A strong earthquake measuring 7.8 on the Richter scale struck off Southland, New Zealand’s lower South Island, on Wednesday evening.
The earthquake was centered 100 km northwest of Tuatapere in western Southland, and was 12 km deep, the New Zealand Institute of Geological and Nuclear Science (GNS Science) reported.
GNS Science said earlier the quake was measured at 6.6 magnitude.
The earthquake, which was recorded at about 9:22 p.m. (09:22 GMT), was felt across Southland and Otago region. Local residents said the earthquake lasted several minutes.
A 6.1 magnitude aftershock was also reported at 9:41 p.m. (09:41 GMT).
The Hawaii-based Pacific Tsunami warning center has issued a non-expanding regional warning for a possible tsunami for part of the Pacific near the earthquake.
Local residents have been advised to keep listening to the radio.
Vince Cholewa of the Emergency Management Center said GNS scientists were working with their U.S. counterparts to reconcile measurements of the quake and the tsunami risk, Radio New Zealand reported.
There were reports of cracks in buildings in the Tuatapere area, and power was out there for a short time.
There were also reports of items falling off a supermarket shelf in Queenstown and walls in Invercargill. It was also felt in Dunedin.
New Zealand Civil Defense in Southland has activated the region’s Emergency Operations Center. They have not received reports of casualties so far.
The GNS places the quake epicenter in deep water close to Dusky Sound in Fiordland, a considerable distance from any township.
Police in the southern city of Invercargill said they have checked with residents in Tuatapere and so far there have been few damage reports. The full extent of the damage will not become apparent until daylight.
Power was still out in parts of Southland at 11:00 p.m. after the quake.
Ganesh Singh from Powernet said power lines were broken in the quake and supply has been cut to more than 150 homes at Otatara on the outskirts of Invercargill, according to Radio New Zealand.
A powerful 7.1 magnitude earthquake damaged buildings, cut power and knocked fleeing residents off their feet on New Zealand’s South Island early Saturday, but there were so far no deaths and only two injuries reported.
Panicked residents in their pajamas ran into the streets of the southern city of Christchurch after the pre-dawn quake, residents said.
There were reports of some people trapped in damaged buildings — though none appeared to be crushed by rubble — and a few looters broke into some of the damaged shops in the city of 400,000, authorities said.

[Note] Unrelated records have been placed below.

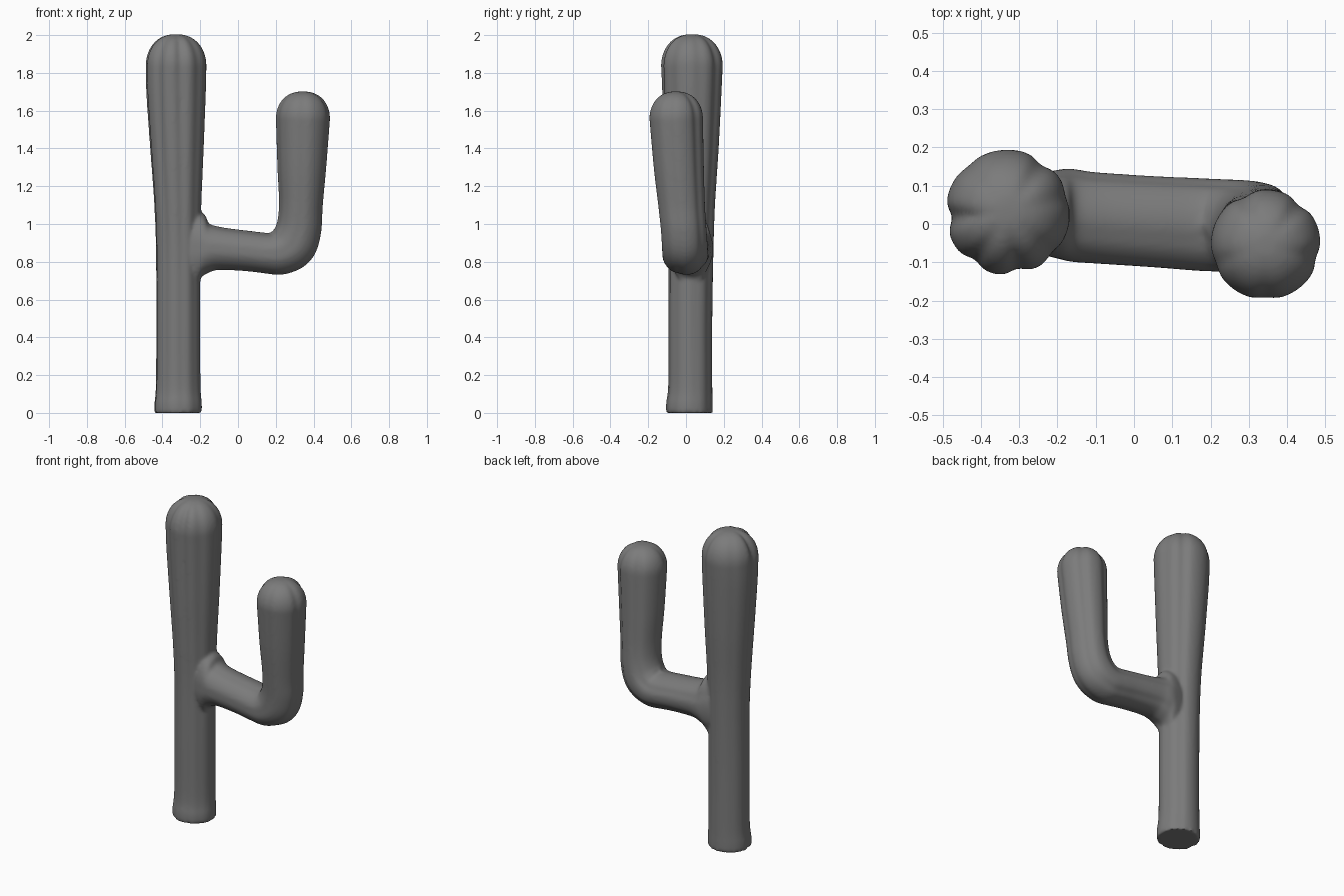
import bpy, bmesh
from math import cos, sin, pi, radians, exp
from mathutils import Vector

if "Cube" in bpy.data.objects:
    bpy.data.objects.remove(bpy.data.objects["Cube"])

SIDES = 96
Y = Vector((0, 1, 0))


def groove(angle, gullies):
    """Depth of the rib pattern at an angle, as a share of the radius."""
    total = 0
    for centre, depth in gullies:
        d = (angle - radians(centre) + pi) % (2 * pi) - pi
        total += depth * exp(-(d / 0.17) ** 2)
    return total


def spline(points, steps=8):
    """Smoothly interpolate stations (x, y, z, radius across, radius in y)."""
    p = [points[0]] + points + [points[-1]]
    out = []
    for a, b, c, d in zip(p, p[1:], p[2:], p[3:]):
        for i in range(steps):
            t = i / steps
            out.append([0.5 * (2 * q + (r - o) * t + (2 * o - 5 * q + 4 * r - s) * t * t
                               + (3 * q - o - 3 * r + s) * t ** 3)
                        for o, q, r, s in zip(a, b, c, d)])
    return out + [list(points[-1])]


def limb(bm, points, gullies, dome):
    """Sweep a ribbed section along the stations and close it with a dome."""
    path = spline(points)
    rings = []
    for i, (x, y, z, ra, rb) in enumerate(path):
        lo, hi = path[max(i - 1, 0)], path[min(i + 1, len(path) - 1)]
        tangent = Vector(hi[:3]) - Vector(lo[:3])
        rib = 0.35 + 0.65 * i / len(path)
        rings.append((Vector((x, y, z)), Y.cross(tangent).normalized(), ra, rb, rib, 0))
    base, _, ra, rb, _, _ = rings[-1]
    for k in range(1, 16):
        a = k / 16 * pi / 2
        s = cos(a) ** 0.85
        rings.append((base + Vector((0, 0, dome * sin(a))), Vector((1, 0, 0)),
                      ra * s, rb * s, 1 + 0.5 * sin(a), 0.25 * sin(a)))
    loops = []
    for c, n, ra, rb, rib, sink in rings:
        loop = []
        for j in range(SIDES):
            t = 2 * pi * j / SIDES
            g = groove(t, gullies)
            k = 1.02 - rib * g
            loop.append(bm.verts.new(c + n * ra * k * cos(t) + Y * rb * k * sin(t)
                                     - Vector((0, 0, sink * g * ra))))
        loops.append(loop)
    for a, b in zip(loops, loops[1:]):
        for j in range(SIDES):
            k = (j + 1) % SIDES
            bm.faces.new((a[j], a[k], b[k], b[j]))
    bm.faces.new(loops[0][::-1])
    bm.faces.new(loops[-1])


bm = bmesh.new()

# Upright trunk, widening toward the top
limb(bm, [(-.318, .017, 0, .124, .121), (-.318, .017, .05, .124, .121),
          (-.318, .022, .16, .117, .115), (-.318, .022, .5, .116, .115),
          (-.318, .025, .85, .117, .118), (-.32, .025, 1.1, .124, .126),
          (-.325, .028, 1.4, .141, .142), (-.33, .03, 1.7, .157, .155),
          (-.33, .03, 1.84, .16, .161)],
     [(185, .12), (55, .08), (130, .03), (235, .09), (280, .1), (318, .05), (15, .04)], .165)

# Side arm, flared where it leaves the trunk and bending upward
limb(bm, [(-.31, .025, .875, .2, .09), (-.21, .025, .875, .19, .112),
          (-.165, .022, .872, .135, .12), (-.1, .015, .87, .112, .118),
          (.05, .005, .857, .105, .118), (.16, -.002, .845, .106, .12),
          (.225, -.005, .848, .115, .12), (.288, -.008, .89, .125, .12),
          (.322, -.014, .975, .118, .12), (.333, -.025, 1.1, .114, .123),
          (.338, -.04, 1.3, .127, .132), (.344, -.054, 1.56, .141, .141)],
     [(115, .07), (50, .08), (345, .06), (200, .04), (270, .04)], .142)

bmesh.ops.recalc_face_normals(bm, faces=bm.faces)
mesh = bpy.data.meshes.new("cactus")
bm.to_mesh(mesh)
bm.free()
cactus = bpy.data.objects.new("cactus", mesh)
bpy.context.collection.objects.link(cactus)
bpy.context.view_layer.objects.active = cactus
cactus.select_set(True)

# Fuse the limbs into one soft body
fuse = cactus.modifiers.new("fuse", 'REMESH')
fuse.mode = 'VOXEL'
fuse.voxel_size = 0.01
soften = cactus.modifiers.new("soften", 'SMOOTH')
soften.factor = 0.5
soften.iterations = 5
for name in ("fuse", "soften"):
    bpy.ops.object.modifier_apply(modifier=name)

# Plain grey finish
grey = bpy.data.materials.new("grey")
grey.use_nodes = True
colour = (0.2, 0.2, 0.2, 1)
grey.diffuse_color = colour
grey.node_tree.nodes["Principled BSDF"].inputs["Base Color"].default_value = colour
cactus.data.materials.clear()
cactus.data.materials.append(grey)
bpy.ops.object.shade_smooth_by_angle(angle=radians(50))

A state of emergency was declared and army troops were on standby to assist after the quake, which hit 19 miles (30 kilometers) west of Christchurch, according to the state geological agency GNS Science. No tsunami alert was issued.
Roads had been blocked by rubble, power and traffic lights were out, and gas and water supplies disrupted, while chimneys and walls had fallen from older buildings, Christchurch Mayor Bob Parker said.
He warned that continuing aftershocks could cause masonry to fall from damaged buildings.
“We were thrown from wall to wall as we tried to escape down the stairs to get to safety,” he told The Associated Press.
GNS Science initially reported the quake as magnitude 7.4, but later downgraded it after re-examining quake records.
The U.S. Geological Survey, in America, measured the quake at 7.0.
Minister of Civil Defense John Carter stressed the low number of casualties.